George Thomas responded.

Cllr Niblock said he can’t preempt the decision and the budget [for 2013/2014] would be set in February [2013] which may result in the closure of fire stations.

A member of the public asked what the number was to ring for reporting rubbish?

Paul Murphy replied that it was also the number for Home Fire Safety Checks if they know somebody vulnerable and was 0800 731 5958. He said people could call about the rubbish removal from the 22nd October and they would be working with their Council partners.

Jim Thompson said that Wirral was a safe place and antisocial behaviour was falling and that Cllr Harney had pointed out that the community safety team was a joint agency, the One Stop Shop for community safety, on burglaries there were less than a thousand across the Borough, but they were planning ahead for Bonfire Night.

A member of the public said Bonfire Night had been much quieter last year.

Community Safety answered that 65 tons of rubbish had been removed.
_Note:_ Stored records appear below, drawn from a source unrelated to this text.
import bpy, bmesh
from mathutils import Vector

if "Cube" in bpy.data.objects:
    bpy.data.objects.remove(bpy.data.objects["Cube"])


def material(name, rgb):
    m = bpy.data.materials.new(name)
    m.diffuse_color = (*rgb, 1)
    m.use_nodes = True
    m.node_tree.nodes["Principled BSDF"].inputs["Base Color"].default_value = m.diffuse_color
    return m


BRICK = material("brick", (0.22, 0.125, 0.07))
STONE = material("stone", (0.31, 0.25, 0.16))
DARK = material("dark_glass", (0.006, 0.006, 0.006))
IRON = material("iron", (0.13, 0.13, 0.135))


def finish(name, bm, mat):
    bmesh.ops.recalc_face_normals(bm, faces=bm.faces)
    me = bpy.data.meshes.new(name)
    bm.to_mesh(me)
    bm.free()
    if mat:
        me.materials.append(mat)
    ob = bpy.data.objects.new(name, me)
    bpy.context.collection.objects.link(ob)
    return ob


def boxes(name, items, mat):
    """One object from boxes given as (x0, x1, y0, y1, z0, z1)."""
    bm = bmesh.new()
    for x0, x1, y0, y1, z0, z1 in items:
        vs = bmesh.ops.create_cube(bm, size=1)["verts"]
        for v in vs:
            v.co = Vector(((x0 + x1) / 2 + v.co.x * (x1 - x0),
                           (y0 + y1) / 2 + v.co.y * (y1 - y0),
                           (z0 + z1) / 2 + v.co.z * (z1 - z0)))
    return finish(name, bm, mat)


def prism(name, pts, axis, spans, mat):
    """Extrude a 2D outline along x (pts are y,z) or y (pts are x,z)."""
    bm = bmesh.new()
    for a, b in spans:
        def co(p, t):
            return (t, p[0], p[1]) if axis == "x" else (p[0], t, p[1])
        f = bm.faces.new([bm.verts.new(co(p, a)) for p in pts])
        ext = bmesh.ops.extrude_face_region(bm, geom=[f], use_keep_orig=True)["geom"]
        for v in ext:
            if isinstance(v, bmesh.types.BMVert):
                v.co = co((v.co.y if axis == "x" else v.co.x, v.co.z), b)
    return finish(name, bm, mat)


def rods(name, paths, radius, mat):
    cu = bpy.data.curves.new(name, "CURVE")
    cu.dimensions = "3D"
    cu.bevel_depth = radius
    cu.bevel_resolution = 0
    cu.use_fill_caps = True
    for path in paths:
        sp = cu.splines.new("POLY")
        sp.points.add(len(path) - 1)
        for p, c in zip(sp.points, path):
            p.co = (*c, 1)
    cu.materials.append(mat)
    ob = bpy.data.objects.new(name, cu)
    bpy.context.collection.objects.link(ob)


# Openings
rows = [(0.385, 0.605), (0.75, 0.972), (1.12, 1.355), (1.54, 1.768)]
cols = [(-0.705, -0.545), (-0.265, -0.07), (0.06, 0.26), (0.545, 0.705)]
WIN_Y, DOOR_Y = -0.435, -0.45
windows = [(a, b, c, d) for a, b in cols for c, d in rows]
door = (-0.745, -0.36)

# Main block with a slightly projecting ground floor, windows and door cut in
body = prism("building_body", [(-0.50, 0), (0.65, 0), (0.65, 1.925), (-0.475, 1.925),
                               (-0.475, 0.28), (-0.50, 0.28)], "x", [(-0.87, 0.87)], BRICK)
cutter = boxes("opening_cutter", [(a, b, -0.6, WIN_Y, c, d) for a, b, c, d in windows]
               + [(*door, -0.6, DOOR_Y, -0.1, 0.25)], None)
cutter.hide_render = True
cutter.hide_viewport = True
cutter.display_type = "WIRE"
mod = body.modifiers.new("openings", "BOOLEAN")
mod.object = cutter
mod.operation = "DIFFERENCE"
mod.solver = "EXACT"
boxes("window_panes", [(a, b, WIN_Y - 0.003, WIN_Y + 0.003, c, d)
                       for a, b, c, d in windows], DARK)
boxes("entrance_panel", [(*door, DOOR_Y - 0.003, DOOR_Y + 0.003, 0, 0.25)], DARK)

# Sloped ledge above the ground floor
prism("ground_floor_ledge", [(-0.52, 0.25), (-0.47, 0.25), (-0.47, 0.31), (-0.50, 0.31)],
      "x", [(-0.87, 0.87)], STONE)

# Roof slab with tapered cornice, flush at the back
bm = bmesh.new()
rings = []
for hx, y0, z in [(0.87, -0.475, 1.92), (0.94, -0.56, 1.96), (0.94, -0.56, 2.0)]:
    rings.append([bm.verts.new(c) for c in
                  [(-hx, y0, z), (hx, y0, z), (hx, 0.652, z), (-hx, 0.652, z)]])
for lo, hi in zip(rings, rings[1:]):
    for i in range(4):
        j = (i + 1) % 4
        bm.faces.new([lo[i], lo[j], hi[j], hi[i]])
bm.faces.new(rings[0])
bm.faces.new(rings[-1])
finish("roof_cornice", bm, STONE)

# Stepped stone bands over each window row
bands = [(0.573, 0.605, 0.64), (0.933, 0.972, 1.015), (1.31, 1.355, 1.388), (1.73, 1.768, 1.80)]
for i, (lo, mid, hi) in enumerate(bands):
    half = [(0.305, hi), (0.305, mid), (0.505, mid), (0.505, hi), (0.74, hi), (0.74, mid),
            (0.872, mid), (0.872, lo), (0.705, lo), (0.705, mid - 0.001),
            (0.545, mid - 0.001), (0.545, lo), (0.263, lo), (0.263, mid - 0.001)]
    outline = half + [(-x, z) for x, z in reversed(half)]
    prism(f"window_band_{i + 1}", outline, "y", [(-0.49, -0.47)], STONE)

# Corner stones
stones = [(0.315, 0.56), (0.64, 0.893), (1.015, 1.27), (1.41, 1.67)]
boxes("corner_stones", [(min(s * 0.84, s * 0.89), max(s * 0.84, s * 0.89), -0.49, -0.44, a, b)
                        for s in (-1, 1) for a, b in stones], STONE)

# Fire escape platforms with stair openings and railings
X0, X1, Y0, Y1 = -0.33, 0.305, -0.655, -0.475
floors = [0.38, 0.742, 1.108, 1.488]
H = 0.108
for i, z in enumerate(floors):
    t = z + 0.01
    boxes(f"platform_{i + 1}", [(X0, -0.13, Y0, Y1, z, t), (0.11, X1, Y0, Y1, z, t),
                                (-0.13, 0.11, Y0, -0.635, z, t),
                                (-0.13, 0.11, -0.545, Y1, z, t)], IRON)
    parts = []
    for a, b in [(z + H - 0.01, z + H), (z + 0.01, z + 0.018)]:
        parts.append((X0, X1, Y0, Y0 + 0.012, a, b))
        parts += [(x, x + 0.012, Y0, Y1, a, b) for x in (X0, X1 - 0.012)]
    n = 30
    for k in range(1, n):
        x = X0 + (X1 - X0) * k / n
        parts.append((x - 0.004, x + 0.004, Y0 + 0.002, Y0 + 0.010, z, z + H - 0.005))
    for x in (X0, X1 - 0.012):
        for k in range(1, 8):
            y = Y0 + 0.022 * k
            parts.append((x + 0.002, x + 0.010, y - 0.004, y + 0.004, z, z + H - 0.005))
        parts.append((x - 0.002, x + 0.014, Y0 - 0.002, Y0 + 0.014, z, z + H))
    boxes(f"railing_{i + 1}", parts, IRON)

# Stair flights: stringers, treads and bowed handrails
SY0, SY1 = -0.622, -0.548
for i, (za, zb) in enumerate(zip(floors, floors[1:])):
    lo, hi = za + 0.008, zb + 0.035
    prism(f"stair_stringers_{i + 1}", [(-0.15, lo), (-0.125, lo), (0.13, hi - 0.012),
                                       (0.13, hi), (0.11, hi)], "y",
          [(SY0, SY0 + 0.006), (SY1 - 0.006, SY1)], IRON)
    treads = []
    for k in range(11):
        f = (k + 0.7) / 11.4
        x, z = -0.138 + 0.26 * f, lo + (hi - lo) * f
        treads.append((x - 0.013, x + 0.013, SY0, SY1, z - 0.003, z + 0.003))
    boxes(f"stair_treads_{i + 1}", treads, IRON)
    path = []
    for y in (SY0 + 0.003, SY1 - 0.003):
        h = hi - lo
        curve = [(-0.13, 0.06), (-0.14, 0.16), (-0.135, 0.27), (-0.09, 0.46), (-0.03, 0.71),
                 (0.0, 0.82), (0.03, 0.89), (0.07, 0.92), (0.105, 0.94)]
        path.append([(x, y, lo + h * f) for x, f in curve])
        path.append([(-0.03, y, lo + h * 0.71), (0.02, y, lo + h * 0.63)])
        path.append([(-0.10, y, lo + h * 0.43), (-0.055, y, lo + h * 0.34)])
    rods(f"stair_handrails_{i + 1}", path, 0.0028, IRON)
Brian Christian (Older Peoples Parliament) said he didn’t want to rub salt in the wound, but they had applied to the Area Forums to two part-time outreach workers and that it was a shame it hadn’t happened, he said it was more important now but that if the Council wouldn’t listen to a single voice, they would listen to over two thousand people. He referred to an event in February 2013 about safeguarding across all ages, which would involve plays through the schools and that it wasn’t just about elderly people living on their own.

Cllr Niblock asked if there were any questions?

Someone said they worked in the leisure services and in the 1980s there had been the same problem, so they had put the prices up at Christmas, so they would get three months of income before the end of the financial year.

Cllr Niblock asked Arthur if he would care to suggest it on the form?

He said he had sent the form in, but it was only a thought.

Cllr Niblock said the date of the next Forum would be Wednesday 6th February 2013 and people would be notified of the venue. He thanked people for their attendance.